Stored data:
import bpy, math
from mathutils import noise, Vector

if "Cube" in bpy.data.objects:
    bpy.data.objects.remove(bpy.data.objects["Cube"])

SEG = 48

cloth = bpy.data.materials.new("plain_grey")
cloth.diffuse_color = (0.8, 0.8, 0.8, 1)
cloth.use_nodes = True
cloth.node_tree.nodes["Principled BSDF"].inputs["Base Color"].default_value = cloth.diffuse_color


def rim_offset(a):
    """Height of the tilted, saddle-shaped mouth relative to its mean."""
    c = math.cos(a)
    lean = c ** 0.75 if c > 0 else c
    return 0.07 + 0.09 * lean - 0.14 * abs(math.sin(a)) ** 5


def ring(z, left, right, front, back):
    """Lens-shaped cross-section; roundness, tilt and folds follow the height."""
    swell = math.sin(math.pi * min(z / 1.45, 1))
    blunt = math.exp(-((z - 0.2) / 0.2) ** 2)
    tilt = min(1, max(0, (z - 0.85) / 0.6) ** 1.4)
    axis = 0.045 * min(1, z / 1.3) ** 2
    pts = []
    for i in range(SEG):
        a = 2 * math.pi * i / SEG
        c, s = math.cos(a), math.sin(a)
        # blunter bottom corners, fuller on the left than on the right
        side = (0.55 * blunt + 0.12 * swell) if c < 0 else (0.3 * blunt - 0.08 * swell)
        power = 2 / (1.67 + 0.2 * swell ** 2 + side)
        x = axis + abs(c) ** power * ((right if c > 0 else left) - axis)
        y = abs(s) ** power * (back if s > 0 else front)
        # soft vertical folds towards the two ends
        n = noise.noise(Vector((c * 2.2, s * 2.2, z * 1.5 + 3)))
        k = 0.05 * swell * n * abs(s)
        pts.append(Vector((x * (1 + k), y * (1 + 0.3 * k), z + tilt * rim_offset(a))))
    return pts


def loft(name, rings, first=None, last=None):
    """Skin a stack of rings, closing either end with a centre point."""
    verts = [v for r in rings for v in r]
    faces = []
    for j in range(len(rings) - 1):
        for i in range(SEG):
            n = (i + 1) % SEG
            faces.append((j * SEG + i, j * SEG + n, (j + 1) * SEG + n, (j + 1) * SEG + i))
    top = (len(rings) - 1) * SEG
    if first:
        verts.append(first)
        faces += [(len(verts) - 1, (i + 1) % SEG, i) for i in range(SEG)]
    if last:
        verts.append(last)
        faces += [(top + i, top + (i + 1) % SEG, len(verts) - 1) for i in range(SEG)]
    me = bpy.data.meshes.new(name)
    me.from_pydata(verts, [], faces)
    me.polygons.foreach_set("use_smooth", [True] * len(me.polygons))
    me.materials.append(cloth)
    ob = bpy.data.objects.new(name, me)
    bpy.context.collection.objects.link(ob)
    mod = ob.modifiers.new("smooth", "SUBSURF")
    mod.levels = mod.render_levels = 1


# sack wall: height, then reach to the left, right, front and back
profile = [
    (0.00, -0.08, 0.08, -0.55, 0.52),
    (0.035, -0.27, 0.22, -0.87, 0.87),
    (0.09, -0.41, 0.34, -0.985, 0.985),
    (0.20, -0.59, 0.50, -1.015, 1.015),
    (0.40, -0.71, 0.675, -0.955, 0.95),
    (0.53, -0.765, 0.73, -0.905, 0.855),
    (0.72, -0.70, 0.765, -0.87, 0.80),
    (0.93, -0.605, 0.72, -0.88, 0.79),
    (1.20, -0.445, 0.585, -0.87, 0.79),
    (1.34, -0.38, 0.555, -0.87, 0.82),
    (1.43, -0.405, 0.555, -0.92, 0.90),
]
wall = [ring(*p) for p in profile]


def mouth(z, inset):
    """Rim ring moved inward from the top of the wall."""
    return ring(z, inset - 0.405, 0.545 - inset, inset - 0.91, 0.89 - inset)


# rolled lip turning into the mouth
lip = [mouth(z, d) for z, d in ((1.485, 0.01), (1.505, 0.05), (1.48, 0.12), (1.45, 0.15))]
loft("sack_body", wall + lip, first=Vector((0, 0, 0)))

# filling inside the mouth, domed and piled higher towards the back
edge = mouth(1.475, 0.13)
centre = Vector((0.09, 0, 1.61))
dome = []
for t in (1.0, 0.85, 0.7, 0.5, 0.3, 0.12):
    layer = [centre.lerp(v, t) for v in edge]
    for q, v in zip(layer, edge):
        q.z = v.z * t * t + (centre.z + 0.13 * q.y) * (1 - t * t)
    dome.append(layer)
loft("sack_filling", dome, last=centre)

==

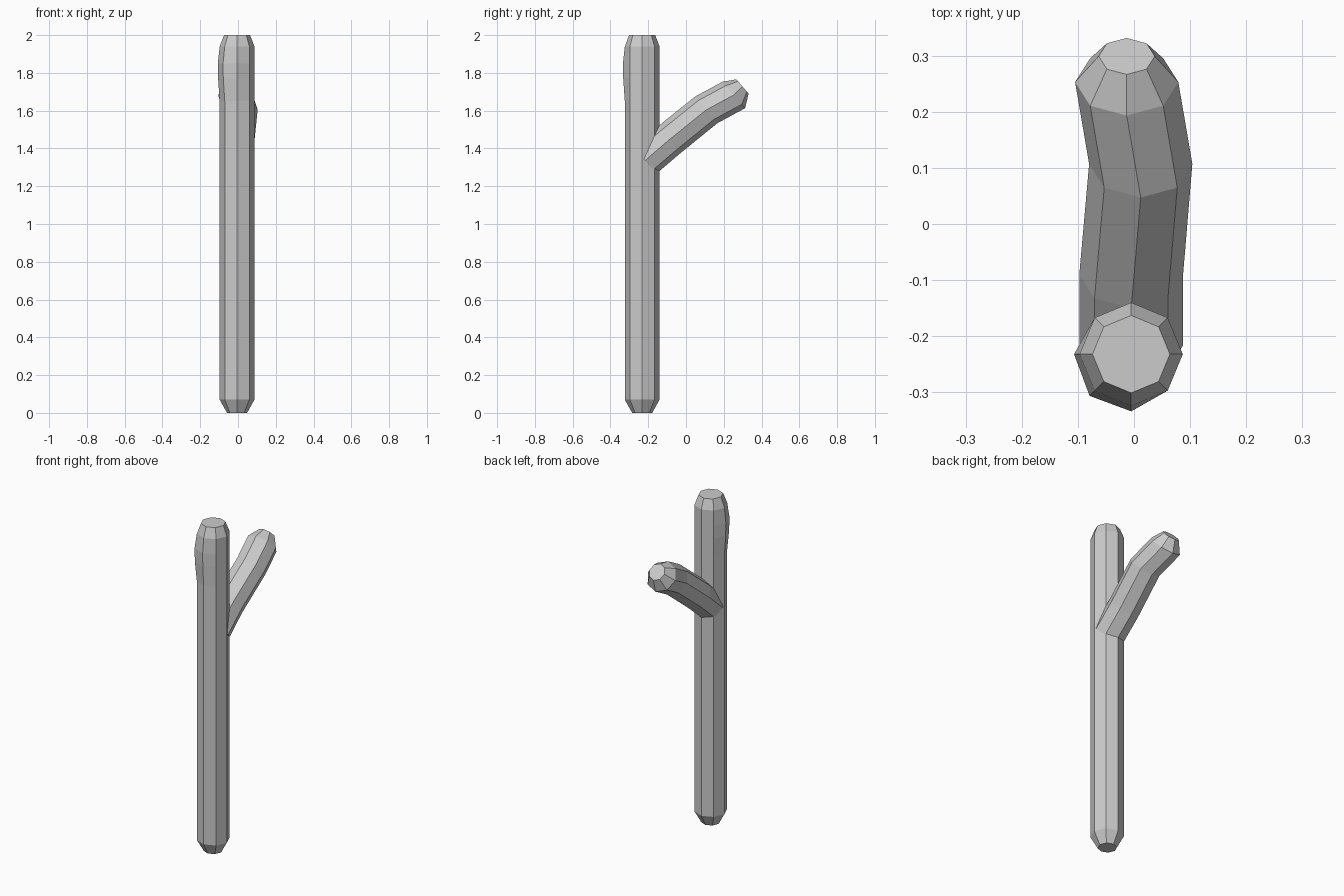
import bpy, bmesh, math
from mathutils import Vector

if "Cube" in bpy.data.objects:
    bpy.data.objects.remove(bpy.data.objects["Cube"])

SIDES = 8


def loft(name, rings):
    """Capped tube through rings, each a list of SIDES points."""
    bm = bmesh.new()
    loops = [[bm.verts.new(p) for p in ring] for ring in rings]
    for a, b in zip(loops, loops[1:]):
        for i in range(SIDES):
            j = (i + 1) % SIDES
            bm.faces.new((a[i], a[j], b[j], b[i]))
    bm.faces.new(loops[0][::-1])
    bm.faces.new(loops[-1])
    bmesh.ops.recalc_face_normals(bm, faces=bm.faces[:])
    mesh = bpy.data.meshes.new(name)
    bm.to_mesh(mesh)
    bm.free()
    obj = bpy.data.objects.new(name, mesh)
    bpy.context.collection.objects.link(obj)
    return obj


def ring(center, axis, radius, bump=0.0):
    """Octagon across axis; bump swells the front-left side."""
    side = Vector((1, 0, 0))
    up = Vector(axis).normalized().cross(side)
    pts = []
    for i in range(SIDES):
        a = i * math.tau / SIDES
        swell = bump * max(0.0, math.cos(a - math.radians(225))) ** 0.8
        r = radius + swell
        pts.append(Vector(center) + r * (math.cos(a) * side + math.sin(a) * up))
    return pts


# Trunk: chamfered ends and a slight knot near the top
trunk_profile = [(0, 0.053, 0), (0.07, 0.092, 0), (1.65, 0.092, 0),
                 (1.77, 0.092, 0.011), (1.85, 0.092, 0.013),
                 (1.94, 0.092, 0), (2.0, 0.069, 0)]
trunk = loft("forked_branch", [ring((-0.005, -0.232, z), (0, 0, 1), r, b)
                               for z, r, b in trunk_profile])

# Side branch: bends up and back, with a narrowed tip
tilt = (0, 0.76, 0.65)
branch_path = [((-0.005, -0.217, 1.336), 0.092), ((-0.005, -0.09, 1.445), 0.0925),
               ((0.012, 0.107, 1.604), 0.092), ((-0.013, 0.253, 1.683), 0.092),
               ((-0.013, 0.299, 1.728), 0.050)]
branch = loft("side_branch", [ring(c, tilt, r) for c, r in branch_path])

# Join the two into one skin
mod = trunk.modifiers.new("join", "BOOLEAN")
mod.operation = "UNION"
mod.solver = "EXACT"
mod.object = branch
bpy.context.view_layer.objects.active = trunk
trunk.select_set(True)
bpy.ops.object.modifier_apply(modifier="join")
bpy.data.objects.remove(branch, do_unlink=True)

* [Exercise instructions]
Find "pts.append(Vector((x * (1" in the entries above and copy that whole line exactly, then each line after it through the line that contains "me.materials.append(cloth)".

* [Result below]
        pts.append(Vector((x * (1 + k), y * (1 + 0.3 * k), z + tilt * rim_offset(a))))
    return pts


def loft(name, rings, first=None, last=None):
    """Skin a stack of rings, closing either end with a centre point."""
    verts = [v for r in rings for v in r]
    faces = []
    for j in range(len(rings) - 1):
        for i in range(SEG):
            n = (i + 1) % SEG
            faces.append((j * SEG + i, j * SEG + n, (j + 1) * SEG + n, (j + 1) * SEG + i))
    top = (len(rings) - 1) * SEG
    if first:
        verts.append(first)
        faces += [(len(verts) - 1, (i + 1) % SEG, i) for i in range(SEG)]
    if last:
        verts.append(last)
        faces += [(top + i, top + (i + 1) % SEG, len(verts) - 1) for i in range(SEG)]
    me = bpy.data.meshes.new(name)
    me.from_pydata(verts, [], faces)
    me.polygons.foreach_set("use_smooth", [True] * len(me.polygons))
    me.materials.append(cloth)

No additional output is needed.